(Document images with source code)

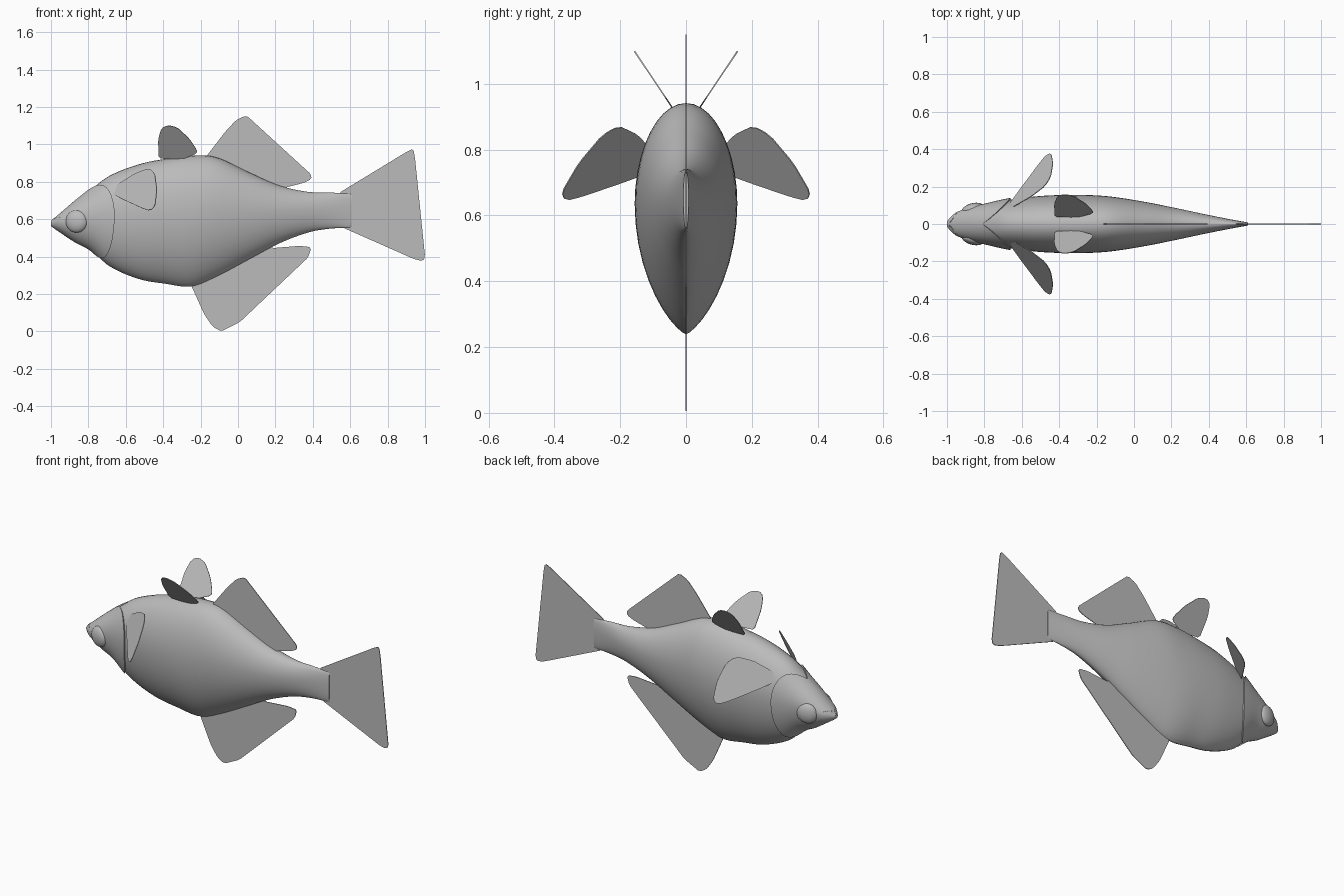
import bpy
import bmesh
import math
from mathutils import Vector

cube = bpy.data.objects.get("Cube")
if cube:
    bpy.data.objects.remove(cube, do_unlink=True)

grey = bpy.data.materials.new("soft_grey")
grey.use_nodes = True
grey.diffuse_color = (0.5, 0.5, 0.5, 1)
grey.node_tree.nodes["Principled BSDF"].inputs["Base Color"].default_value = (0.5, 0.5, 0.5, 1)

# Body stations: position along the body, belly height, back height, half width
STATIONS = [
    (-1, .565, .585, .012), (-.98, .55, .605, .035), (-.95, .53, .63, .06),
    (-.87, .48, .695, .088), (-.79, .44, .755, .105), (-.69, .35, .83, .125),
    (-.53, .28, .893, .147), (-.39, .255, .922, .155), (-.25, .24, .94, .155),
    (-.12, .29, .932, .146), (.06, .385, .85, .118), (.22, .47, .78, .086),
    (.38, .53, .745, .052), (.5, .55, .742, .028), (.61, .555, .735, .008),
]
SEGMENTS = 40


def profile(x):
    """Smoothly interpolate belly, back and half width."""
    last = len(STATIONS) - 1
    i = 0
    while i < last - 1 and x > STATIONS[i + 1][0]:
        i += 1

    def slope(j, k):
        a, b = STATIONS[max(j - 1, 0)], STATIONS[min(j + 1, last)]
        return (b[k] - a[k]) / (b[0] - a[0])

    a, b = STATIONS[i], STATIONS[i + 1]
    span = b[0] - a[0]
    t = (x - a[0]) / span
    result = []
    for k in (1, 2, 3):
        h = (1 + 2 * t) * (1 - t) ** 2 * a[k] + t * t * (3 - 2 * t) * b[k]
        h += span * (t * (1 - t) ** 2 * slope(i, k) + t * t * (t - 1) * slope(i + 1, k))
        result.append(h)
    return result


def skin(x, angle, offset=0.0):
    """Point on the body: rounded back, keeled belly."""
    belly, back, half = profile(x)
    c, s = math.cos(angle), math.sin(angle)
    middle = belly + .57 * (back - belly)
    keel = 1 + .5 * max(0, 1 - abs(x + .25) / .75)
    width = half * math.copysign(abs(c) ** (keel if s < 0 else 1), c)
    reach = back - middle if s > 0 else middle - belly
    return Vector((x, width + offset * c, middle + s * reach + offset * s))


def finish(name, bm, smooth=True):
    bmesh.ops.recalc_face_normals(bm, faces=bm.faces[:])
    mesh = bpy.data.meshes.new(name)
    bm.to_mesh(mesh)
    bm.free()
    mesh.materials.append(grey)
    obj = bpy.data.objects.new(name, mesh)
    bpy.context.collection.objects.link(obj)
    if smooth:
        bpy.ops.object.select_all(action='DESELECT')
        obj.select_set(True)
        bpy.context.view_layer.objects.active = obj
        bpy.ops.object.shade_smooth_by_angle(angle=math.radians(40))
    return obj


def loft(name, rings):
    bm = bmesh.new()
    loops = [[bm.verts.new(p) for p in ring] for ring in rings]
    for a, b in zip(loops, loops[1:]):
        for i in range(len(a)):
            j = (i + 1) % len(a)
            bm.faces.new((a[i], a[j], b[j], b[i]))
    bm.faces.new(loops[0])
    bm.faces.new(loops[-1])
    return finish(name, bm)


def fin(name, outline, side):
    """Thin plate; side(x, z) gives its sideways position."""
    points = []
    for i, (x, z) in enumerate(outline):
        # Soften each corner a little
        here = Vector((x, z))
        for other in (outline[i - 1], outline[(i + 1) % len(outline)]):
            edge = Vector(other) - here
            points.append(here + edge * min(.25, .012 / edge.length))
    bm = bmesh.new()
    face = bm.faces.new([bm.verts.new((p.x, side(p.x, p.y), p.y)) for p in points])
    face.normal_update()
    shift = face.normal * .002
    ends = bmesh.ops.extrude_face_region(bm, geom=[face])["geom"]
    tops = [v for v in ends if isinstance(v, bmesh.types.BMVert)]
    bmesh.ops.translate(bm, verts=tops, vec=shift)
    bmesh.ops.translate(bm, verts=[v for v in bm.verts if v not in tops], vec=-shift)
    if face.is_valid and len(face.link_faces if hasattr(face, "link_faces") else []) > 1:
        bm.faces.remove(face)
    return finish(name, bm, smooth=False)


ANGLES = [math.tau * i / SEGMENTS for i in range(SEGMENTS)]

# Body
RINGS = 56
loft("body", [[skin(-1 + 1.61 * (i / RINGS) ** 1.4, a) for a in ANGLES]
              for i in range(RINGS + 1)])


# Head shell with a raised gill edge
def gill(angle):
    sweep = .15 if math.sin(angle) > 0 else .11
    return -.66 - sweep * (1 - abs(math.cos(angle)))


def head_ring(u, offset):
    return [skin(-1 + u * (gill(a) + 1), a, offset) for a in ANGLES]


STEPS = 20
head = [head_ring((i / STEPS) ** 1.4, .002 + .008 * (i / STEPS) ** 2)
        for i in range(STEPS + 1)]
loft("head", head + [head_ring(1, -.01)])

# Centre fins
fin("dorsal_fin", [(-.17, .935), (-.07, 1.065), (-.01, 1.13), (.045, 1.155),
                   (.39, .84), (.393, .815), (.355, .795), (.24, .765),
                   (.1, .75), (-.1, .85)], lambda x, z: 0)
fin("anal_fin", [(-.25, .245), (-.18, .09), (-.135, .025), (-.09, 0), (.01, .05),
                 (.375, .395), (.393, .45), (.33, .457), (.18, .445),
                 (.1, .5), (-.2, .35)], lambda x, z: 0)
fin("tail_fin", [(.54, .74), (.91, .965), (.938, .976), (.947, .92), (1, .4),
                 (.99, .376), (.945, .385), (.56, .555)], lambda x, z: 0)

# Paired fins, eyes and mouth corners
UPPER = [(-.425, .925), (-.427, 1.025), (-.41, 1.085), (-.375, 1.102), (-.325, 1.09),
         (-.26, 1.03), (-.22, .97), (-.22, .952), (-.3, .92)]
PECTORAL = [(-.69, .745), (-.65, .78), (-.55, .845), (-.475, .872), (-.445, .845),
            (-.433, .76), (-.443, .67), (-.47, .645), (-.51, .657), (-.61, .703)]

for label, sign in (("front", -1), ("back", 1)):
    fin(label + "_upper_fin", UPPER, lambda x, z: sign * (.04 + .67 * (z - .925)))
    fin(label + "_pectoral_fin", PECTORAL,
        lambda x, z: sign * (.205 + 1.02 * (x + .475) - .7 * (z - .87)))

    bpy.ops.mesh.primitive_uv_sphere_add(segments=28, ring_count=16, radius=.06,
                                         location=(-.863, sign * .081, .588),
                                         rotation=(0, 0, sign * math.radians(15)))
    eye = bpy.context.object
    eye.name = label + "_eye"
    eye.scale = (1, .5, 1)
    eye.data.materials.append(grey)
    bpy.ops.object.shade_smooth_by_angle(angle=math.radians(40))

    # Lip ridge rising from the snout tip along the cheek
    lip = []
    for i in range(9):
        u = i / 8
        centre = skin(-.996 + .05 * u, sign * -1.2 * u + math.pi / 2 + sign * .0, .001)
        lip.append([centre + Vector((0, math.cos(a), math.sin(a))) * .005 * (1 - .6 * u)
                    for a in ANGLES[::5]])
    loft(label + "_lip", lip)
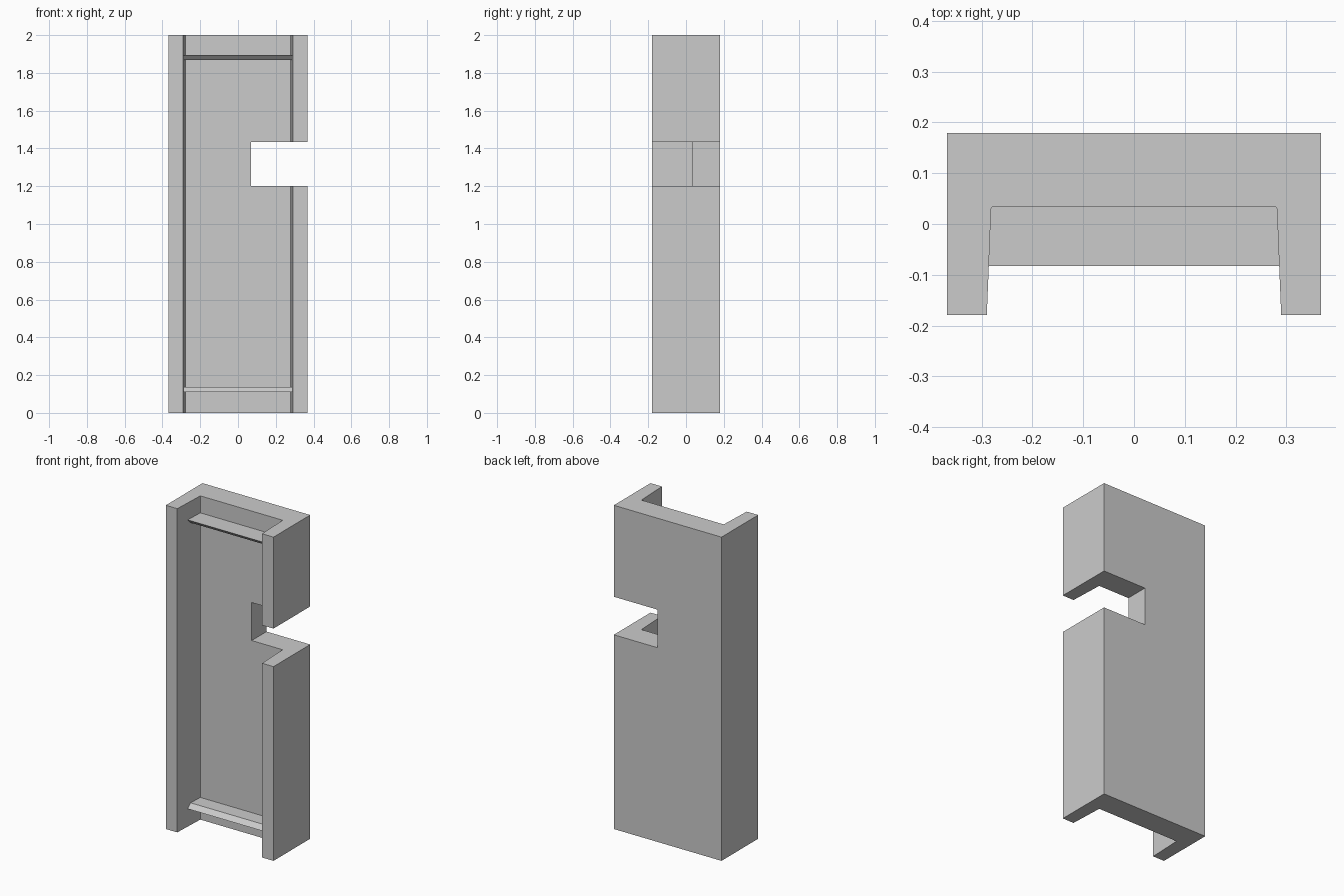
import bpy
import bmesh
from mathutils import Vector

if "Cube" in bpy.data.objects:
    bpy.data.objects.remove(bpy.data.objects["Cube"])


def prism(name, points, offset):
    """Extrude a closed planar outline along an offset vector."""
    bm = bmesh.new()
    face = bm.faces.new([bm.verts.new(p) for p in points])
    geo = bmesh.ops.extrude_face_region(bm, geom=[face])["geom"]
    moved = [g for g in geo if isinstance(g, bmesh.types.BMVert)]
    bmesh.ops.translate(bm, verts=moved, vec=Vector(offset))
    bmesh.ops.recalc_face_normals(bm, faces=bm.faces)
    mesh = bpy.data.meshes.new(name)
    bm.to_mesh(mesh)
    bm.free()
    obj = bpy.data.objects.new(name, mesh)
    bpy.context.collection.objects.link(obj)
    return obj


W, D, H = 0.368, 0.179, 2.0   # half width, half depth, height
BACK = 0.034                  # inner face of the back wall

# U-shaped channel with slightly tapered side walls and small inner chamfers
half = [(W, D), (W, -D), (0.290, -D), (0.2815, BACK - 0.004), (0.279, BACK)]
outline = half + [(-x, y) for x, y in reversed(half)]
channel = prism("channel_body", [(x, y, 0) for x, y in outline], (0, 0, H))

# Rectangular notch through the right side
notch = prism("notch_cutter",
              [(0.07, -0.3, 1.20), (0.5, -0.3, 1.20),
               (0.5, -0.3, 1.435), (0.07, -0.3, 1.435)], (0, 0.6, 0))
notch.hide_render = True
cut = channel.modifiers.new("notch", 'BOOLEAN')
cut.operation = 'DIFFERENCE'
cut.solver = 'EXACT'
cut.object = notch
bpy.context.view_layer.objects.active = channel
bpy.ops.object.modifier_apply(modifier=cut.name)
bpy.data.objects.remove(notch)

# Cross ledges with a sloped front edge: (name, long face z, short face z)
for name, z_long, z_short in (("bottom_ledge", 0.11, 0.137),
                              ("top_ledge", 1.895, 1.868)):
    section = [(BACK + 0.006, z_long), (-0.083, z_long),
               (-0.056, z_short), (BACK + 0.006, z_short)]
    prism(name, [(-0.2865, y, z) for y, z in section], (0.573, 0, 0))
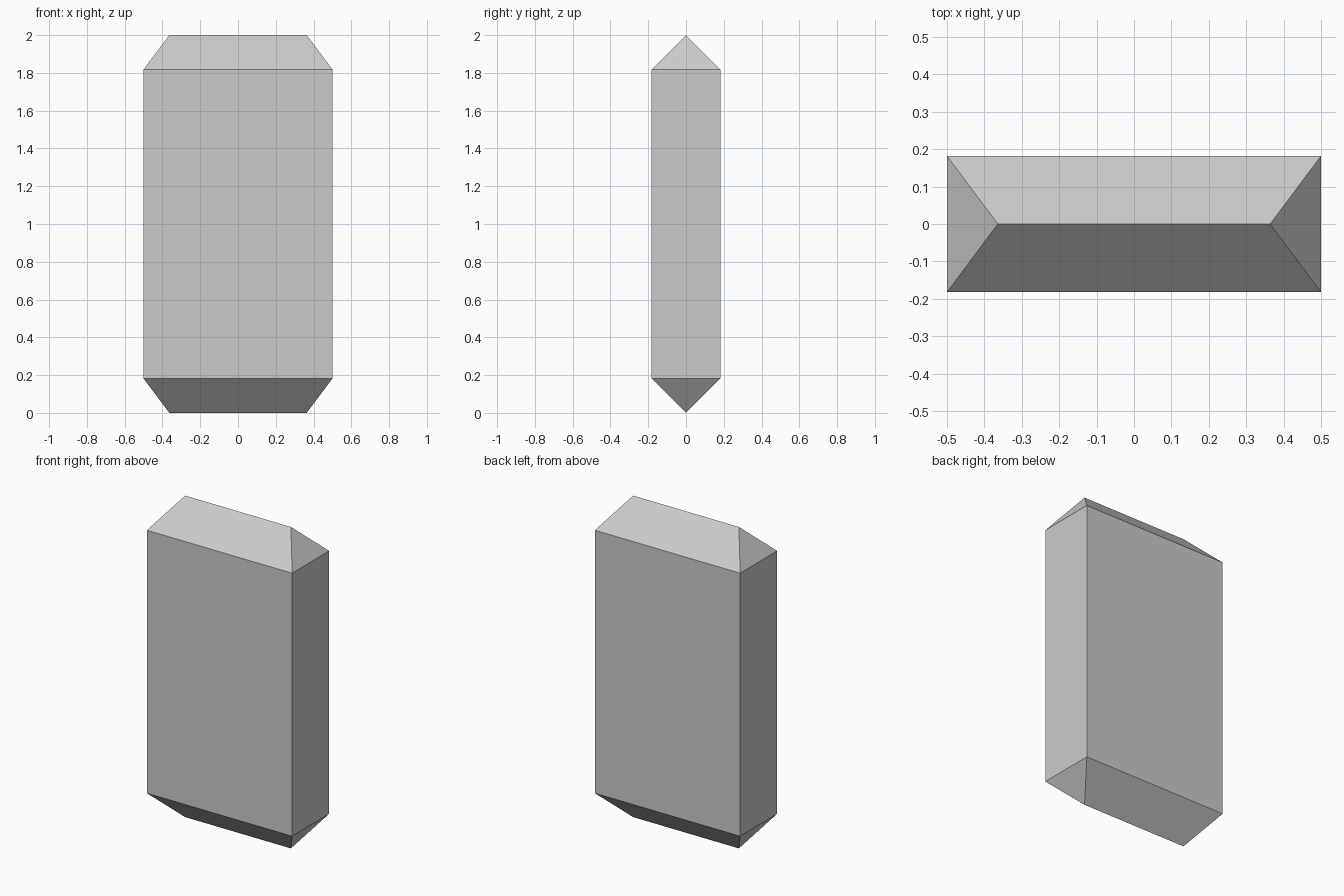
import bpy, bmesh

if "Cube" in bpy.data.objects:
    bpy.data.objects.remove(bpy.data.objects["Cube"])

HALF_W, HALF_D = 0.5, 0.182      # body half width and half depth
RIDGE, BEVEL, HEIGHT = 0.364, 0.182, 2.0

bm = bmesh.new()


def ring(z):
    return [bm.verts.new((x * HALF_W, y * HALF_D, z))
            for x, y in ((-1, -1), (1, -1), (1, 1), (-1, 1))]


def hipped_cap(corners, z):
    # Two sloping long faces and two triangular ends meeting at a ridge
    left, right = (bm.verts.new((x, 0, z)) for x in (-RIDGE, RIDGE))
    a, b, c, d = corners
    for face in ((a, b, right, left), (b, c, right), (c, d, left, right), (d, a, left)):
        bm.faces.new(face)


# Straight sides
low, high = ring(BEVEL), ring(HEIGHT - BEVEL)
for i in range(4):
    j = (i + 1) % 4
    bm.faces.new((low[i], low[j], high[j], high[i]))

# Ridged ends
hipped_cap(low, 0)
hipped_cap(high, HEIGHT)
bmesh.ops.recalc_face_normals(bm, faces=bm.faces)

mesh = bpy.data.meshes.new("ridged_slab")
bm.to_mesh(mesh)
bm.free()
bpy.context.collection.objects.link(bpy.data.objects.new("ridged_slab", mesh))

■ Activity
From the first line of the entries above through the line with "width = half", set down each line exactly and drop the pictures.

■ Completed task
import bpy
import bmesh
import math
from mathutils import Vector

cube = bpy.data.objects.get("Cube")
if cube:
    bpy.data.objects.remove(cube, do_unlink=True)

grey = bpy.data.materials.new("soft_grey")
grey.use_nodes = True
grey.diffuse_color = (0.5, 0.5, 0.5, 1)
grey.node_tree.nodes["Principled BSDF"].inputs["Base Color"].default_value = (0.5, 0.5, 0.5, 1)

# Body stations: position along the body, belly height, back height, half width
STATIONS = [
    (-1, .565, .585, .012), (-.98, .55, .605, .035), (-.95, .53, .63, .06),
    (-.87, .48, .695, .088), (-.79, .44, .755, .105), (-.69, .35, .83, .125),
    (-.53, .28, .893, .147), (-.39, .255, .922, .155), (-.25, .24, .94, .155),
    (-.12, .29, .932, .146), (.06, .385, .85, .118), (.22, .47, .78, .086),
    (.38, .53, .745, .052), (.5, .55, .742, .028), (.61, .555, .735, .008),
]
SEGMENTS = 40


def profile(x):
    """Smoothly interpolate belly, back and half width."""
    last = len(STATIONS) - 1
    i = 0
    while i < last - 1 and x > STATIONS[i + 1][0]:
        i += 1

    def slope(j, k):
        a, b = STATIONS[max(j - 1, 0)], STATIONS[min(j + 1, last)]
        return (b[k] - a[k]) / (b[0] - a[0])

    a, b = STATIONS[i], STATIONS[i + 1]
    span = b[0] - a[0]
    t = (x - a[0]) / span
    result = []
    for k in (1, 2, 3):
        h = (1 + 2 * t) * (1 - t) ** 2 * a[k] + t * t * (3 - 2 * t) * b[k]
        h += span * (t * (1 - t) ** 2 * slope(i, k) + t * t * (t - 1) * slope(i + 1, k))
        result.append(h)
    return result


def skin(x, angle, offset=0.0):
    """Point on the body: rounded back, keeled belly."""
    belly, back, half = profile(x)
    c, s = math.cos(angle), math.sin(angle)
    middle = belly + .57 * (back - belly)
    keel = 1 + .5 * max(0, 1 - abs(x + .25) / .75)
    width = half * math.copysign(abs(c) ** (keel if s < 0 else 1), c)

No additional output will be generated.